#### [What this task involves]
Where "function" occurs in a line of the entries below, copy that line.

[Plain-text document sources]
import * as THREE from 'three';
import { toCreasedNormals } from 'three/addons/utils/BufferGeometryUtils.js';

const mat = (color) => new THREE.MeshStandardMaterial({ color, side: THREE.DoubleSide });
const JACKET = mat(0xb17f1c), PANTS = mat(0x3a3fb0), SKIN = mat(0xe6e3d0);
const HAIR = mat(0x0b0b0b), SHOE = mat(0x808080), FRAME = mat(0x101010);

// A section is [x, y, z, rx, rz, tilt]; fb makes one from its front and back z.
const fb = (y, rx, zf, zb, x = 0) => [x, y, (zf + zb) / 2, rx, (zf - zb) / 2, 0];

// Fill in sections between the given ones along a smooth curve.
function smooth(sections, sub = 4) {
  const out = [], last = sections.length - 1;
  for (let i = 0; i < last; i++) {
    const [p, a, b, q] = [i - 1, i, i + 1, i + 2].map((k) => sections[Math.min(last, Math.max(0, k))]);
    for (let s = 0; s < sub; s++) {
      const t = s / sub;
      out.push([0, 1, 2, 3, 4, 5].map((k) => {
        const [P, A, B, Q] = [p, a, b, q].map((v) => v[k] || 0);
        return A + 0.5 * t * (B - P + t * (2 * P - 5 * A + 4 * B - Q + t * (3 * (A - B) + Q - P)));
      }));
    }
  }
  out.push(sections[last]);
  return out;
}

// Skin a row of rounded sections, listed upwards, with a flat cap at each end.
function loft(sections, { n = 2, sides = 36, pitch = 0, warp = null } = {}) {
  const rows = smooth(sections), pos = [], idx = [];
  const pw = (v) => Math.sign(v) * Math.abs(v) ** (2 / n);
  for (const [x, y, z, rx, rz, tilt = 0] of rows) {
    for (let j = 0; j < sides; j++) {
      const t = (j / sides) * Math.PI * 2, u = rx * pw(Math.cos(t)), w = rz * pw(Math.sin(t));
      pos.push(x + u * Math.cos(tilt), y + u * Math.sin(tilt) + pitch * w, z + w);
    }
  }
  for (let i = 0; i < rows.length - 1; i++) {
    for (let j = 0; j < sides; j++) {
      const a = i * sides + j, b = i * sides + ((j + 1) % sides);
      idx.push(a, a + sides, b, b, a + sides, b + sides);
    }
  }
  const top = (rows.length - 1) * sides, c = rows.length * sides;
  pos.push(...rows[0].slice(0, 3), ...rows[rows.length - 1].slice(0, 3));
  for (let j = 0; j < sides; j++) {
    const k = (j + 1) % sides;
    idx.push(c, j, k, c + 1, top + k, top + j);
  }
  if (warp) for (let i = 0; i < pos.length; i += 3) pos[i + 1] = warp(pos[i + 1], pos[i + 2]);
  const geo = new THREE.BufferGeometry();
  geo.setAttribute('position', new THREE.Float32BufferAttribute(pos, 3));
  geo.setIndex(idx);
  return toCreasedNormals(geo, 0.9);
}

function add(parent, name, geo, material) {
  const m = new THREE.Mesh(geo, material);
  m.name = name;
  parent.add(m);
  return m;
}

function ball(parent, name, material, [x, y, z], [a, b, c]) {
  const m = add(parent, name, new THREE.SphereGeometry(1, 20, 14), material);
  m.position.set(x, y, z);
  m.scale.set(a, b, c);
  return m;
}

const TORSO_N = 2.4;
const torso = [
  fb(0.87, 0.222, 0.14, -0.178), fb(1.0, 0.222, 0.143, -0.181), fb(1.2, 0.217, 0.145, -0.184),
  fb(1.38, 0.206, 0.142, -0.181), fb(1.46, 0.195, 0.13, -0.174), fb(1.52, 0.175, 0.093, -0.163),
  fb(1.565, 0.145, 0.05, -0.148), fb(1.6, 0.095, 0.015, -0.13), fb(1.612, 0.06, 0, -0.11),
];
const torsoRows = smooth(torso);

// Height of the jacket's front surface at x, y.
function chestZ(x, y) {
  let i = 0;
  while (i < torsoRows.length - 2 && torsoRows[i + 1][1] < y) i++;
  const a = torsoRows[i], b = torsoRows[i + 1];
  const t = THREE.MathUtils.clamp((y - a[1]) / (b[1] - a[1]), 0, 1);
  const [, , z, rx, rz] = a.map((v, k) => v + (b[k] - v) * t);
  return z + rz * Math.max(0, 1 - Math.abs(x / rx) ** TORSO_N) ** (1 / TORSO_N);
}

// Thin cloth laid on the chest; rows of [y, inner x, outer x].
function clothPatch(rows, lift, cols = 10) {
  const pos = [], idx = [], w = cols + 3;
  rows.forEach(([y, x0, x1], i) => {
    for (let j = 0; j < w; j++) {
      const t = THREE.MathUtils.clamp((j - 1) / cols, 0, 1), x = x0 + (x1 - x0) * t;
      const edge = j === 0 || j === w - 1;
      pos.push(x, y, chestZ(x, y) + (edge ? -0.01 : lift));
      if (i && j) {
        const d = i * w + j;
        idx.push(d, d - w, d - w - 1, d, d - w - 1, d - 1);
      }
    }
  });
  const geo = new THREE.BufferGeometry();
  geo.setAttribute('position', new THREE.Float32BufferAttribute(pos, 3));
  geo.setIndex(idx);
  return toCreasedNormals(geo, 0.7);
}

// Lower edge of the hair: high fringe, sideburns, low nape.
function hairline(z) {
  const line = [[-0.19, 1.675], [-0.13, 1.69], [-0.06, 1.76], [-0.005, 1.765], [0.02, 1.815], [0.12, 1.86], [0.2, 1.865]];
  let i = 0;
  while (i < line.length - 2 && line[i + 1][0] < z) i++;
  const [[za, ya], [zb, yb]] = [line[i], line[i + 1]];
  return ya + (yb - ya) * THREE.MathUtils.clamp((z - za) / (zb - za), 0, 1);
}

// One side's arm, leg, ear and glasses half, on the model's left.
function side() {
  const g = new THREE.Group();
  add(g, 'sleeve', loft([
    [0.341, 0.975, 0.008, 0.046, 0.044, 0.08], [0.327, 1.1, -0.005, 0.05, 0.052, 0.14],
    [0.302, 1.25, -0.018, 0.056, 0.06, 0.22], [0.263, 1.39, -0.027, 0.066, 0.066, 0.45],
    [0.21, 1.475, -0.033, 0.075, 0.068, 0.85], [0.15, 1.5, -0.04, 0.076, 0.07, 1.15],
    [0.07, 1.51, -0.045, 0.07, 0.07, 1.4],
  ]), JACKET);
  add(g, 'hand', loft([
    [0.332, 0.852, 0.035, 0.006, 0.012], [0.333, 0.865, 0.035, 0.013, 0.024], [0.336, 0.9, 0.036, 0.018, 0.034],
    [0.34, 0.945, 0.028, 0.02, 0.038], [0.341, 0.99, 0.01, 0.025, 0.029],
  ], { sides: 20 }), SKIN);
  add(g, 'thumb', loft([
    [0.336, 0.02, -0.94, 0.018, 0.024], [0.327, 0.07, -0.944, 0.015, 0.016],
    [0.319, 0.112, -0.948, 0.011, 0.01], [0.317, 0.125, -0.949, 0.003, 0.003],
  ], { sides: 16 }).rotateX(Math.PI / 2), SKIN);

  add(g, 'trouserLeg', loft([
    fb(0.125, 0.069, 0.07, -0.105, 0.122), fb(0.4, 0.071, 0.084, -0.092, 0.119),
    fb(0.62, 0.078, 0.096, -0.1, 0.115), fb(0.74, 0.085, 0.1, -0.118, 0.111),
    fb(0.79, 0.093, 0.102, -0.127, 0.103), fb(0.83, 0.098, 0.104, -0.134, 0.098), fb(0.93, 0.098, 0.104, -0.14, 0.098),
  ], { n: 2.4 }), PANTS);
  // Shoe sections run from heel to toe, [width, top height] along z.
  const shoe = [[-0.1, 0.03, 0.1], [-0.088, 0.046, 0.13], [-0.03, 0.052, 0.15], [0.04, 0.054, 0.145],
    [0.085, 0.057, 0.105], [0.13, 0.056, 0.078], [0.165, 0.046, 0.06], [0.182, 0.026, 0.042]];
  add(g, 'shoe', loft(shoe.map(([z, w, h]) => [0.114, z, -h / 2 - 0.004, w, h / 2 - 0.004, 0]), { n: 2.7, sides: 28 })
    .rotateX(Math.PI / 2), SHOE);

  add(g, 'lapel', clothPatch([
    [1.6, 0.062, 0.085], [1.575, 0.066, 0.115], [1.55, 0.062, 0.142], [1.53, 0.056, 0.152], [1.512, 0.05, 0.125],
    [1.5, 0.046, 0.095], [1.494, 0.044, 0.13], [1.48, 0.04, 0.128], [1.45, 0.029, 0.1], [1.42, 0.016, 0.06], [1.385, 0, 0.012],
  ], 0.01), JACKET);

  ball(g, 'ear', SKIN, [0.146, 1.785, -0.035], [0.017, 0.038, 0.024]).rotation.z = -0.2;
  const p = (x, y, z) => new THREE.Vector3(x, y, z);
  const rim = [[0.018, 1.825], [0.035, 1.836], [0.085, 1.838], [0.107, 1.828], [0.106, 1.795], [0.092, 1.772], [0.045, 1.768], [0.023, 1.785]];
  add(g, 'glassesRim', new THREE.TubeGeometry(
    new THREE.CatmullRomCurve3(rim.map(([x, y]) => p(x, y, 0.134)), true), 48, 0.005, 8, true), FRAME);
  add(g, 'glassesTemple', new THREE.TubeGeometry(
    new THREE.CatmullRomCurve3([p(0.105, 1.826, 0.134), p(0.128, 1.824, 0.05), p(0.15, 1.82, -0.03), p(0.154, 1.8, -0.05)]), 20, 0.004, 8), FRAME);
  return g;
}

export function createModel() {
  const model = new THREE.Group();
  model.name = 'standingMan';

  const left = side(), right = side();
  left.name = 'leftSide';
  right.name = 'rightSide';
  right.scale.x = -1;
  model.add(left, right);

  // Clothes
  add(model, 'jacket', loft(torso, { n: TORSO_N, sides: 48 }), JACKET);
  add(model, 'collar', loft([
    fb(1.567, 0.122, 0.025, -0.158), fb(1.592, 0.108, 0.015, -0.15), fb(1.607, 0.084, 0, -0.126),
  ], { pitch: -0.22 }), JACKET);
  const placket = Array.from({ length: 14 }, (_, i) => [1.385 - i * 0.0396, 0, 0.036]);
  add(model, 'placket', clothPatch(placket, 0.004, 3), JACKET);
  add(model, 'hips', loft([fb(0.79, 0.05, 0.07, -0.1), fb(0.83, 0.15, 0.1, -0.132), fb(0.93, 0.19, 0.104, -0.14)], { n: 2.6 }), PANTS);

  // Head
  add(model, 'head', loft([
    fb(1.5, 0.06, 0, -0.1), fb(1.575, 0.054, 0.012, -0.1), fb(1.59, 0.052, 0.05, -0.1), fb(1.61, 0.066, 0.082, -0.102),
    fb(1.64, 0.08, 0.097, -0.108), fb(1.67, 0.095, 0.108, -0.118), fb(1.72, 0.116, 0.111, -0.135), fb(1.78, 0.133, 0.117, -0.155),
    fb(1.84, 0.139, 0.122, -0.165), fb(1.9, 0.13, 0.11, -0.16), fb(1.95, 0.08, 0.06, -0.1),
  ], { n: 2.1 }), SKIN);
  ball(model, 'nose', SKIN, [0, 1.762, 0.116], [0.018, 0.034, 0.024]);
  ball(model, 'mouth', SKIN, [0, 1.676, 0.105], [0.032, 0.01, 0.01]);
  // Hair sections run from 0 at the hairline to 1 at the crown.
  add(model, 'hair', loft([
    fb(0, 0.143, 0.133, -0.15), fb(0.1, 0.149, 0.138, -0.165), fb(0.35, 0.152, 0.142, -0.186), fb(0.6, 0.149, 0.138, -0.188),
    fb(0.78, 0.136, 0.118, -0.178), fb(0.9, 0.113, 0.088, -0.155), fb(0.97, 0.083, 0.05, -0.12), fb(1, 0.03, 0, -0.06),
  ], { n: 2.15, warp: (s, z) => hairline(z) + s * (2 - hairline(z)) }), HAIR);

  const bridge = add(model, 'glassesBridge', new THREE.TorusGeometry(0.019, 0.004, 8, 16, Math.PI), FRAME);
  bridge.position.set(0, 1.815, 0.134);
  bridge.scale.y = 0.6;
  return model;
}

#### [Answer to this problem]
function smooth(sections, sub = 4) {
function loft(sections, { n = 2, sides = 36, pitch = 0, warp = null } = {}) {
function add(parent, name, geo, material) {
function ball(parent, name, material, [x, y, z], [a, b, c]) {
function chestZ(x, y) {
function clothPatch(rows, lift, cols = 10) {
function hairline(z) {
function side() {
export function createModel() {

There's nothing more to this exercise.